“Our argument is that gender inequality in the workplace is in a large part due to bearing and rearing children. There are economically successful women everywhere, but exactly how women manage the dual demands of work and home varies a lot. The biggest differences come when people have children and when those children are young,” she said. “Some countries support working women publicly by providing child care. What we have in the United States are private solutions to child care. People who have more resources can maximize their employment and pay for child care. Some nations are more generous, and the U.S. is way behind them in providing early childhood education, child care and paid maternity leave.”
Even so, state subsidized family-friendly policies don’t guarantee women can achieve equality in the workplace. Some of these policies foster the growth of part-time employment — which is a dead end for advancement — and creates work segregation and wage inequality, the UW authors said.
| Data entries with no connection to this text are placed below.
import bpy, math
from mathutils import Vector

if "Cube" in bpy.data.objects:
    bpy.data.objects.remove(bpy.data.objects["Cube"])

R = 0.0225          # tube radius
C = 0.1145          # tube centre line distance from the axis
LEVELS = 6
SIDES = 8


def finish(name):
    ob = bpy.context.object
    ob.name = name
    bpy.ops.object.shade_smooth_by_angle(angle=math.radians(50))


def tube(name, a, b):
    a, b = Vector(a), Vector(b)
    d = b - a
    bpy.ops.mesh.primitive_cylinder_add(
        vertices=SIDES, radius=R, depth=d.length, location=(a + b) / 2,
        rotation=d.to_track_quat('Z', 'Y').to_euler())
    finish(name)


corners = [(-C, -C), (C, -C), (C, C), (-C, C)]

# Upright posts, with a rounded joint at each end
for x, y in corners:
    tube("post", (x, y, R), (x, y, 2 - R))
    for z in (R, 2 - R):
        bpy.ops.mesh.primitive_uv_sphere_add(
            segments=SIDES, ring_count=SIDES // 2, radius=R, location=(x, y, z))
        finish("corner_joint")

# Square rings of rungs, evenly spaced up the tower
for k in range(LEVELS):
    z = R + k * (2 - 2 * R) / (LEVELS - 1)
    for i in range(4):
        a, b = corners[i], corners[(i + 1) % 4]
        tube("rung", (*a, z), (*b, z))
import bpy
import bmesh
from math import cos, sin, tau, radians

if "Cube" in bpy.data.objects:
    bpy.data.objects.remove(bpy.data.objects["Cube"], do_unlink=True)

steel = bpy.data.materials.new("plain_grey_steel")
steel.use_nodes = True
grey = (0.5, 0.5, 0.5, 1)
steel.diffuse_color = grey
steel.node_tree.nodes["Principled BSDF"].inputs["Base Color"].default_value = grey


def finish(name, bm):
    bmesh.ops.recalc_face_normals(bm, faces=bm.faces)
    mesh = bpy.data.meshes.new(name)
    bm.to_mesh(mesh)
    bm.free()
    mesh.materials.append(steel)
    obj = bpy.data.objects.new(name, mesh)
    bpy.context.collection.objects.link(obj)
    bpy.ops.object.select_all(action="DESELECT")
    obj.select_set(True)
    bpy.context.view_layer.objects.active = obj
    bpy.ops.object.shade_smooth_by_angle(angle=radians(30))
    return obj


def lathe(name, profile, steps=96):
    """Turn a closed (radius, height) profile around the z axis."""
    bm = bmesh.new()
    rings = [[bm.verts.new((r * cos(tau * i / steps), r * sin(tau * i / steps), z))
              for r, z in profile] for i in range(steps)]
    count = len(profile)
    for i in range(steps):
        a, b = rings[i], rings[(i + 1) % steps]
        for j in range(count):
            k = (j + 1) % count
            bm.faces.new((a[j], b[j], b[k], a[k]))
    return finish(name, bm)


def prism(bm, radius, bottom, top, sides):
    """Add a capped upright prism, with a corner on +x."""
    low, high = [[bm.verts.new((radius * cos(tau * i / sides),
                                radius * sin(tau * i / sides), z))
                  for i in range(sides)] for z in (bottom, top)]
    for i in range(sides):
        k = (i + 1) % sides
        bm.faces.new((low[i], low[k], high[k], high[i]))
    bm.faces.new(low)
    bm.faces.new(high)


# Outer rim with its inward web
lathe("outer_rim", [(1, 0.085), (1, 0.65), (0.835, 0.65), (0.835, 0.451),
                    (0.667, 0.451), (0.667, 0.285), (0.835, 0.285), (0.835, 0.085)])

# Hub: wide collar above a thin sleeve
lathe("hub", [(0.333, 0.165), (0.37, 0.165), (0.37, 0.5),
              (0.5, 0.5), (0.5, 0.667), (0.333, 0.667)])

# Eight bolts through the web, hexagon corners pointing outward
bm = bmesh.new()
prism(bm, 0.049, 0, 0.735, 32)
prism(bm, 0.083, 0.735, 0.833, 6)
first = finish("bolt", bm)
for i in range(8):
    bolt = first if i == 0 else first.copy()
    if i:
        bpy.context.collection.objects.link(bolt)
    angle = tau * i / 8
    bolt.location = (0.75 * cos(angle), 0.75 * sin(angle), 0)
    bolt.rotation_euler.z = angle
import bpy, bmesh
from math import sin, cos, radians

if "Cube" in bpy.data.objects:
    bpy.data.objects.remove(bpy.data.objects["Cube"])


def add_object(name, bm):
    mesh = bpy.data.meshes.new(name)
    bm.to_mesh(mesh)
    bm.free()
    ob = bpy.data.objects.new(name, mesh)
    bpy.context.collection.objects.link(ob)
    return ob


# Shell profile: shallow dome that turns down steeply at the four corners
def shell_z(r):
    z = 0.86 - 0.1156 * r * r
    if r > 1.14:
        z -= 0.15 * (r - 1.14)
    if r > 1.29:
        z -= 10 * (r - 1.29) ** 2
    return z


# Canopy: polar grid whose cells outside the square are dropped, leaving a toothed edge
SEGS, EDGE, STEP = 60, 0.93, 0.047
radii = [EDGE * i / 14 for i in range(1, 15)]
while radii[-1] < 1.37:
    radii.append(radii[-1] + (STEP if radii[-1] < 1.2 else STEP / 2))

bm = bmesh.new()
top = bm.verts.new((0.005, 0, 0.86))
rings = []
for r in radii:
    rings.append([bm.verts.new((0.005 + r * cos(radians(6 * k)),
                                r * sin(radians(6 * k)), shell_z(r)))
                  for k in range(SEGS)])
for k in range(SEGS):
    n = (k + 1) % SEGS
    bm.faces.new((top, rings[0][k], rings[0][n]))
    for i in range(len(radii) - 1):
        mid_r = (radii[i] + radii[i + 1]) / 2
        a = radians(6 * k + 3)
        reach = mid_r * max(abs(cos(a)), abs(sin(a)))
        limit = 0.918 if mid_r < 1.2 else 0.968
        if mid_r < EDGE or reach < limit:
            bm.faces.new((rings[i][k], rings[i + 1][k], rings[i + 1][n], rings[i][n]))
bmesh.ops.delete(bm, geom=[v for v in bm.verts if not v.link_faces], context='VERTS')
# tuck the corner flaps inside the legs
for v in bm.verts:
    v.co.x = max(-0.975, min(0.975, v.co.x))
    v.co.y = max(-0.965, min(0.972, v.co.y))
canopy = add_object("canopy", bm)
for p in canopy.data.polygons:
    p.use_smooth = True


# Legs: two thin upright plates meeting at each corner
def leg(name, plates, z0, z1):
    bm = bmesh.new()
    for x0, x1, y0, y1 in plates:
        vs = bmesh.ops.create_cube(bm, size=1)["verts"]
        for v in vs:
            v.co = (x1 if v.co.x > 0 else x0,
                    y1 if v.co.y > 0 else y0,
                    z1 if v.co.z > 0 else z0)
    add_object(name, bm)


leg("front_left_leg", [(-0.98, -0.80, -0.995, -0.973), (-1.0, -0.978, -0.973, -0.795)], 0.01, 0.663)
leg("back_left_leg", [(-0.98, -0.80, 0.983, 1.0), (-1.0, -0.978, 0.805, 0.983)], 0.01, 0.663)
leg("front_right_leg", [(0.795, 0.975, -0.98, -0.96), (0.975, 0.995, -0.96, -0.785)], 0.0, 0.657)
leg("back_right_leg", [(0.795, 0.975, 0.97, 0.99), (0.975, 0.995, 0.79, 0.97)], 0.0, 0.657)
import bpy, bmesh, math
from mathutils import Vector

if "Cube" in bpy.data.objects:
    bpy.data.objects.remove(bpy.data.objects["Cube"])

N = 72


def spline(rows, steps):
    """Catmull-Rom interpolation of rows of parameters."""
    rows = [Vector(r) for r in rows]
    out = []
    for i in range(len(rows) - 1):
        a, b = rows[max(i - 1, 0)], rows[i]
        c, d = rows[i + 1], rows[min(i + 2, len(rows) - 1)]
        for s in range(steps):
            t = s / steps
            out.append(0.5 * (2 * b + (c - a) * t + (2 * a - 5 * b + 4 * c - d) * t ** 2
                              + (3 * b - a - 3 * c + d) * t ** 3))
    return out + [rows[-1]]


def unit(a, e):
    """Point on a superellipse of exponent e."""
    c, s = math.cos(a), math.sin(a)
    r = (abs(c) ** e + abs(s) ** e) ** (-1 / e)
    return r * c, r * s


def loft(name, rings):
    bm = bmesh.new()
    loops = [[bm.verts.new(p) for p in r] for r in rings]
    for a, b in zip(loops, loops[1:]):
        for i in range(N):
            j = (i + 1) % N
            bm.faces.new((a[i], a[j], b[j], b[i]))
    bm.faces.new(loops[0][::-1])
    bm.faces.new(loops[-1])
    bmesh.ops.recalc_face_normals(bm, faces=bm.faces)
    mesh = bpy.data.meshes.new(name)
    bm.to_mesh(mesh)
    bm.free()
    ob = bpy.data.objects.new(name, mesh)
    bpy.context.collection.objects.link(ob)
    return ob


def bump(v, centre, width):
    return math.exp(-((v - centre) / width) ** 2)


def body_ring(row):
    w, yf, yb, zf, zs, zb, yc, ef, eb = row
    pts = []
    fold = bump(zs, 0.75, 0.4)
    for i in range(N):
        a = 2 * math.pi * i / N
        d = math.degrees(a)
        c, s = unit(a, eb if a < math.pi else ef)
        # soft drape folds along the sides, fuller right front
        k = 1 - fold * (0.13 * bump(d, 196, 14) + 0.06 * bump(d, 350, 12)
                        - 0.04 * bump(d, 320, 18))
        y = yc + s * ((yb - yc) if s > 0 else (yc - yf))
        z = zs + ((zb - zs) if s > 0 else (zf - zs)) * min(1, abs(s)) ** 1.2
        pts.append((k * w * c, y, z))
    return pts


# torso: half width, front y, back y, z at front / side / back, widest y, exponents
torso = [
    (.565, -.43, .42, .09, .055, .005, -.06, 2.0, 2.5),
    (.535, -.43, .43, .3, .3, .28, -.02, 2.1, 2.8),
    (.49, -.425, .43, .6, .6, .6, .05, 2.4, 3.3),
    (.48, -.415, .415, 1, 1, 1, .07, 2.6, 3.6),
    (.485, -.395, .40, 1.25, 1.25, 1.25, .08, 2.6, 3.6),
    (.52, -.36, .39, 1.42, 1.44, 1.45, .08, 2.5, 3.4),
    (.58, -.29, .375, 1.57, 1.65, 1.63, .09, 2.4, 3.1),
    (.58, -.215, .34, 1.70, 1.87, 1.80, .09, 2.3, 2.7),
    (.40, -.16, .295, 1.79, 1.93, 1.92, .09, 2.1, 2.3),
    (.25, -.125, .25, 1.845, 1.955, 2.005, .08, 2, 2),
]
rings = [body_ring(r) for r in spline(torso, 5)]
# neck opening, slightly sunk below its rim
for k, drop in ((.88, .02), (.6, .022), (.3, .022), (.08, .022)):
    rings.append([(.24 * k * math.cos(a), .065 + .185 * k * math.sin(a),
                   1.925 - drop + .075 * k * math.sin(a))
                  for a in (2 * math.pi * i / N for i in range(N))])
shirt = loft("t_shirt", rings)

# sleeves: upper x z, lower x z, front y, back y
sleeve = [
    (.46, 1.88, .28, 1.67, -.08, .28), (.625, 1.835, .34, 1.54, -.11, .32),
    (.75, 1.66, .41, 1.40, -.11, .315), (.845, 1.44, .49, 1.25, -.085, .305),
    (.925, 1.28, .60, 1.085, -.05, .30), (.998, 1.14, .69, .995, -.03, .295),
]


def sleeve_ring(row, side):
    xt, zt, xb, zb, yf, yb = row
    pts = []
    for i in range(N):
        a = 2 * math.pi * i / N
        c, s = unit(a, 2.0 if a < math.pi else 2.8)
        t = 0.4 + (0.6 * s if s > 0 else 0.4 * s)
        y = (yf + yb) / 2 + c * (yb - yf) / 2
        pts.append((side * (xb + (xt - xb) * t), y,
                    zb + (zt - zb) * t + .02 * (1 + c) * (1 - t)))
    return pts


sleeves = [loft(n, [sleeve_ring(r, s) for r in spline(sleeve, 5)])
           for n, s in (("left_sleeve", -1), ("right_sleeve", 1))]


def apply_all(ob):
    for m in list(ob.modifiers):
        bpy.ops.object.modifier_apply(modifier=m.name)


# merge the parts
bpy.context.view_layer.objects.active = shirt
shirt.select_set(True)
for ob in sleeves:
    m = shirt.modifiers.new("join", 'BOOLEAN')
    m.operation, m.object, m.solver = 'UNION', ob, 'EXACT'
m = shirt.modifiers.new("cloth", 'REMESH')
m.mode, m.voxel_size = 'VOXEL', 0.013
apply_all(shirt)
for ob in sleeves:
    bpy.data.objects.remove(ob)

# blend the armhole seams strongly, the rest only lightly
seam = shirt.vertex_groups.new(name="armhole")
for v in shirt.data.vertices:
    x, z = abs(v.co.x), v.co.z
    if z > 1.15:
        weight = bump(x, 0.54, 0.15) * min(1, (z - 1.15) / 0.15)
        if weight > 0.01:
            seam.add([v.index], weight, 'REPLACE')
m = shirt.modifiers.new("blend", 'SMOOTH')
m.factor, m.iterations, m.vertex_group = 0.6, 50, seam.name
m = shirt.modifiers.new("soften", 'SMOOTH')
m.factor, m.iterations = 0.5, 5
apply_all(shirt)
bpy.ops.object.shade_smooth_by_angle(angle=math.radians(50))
So where is the best place for a woman to work and live?
“My answer depends on what a woman wants, how much education she has and what resources are available to support her and her family,” said Pettit. “If you want to be a stay at home mother, Germany has a very extensive home leave policy. If you want to work full-time and have kids, the U.S. isn’t bad if you can afford quality child care. If you want to work part-time, Sweden and Denmark have very good child care. And if you want to have your husband involved in child care, Finland is a good choice.
“In the U.S. very well-educated women are more likely to use substitute labor for child care. But this is not the case for low-income women, and this can lead to a two-tiered economic system that penalizes many women.”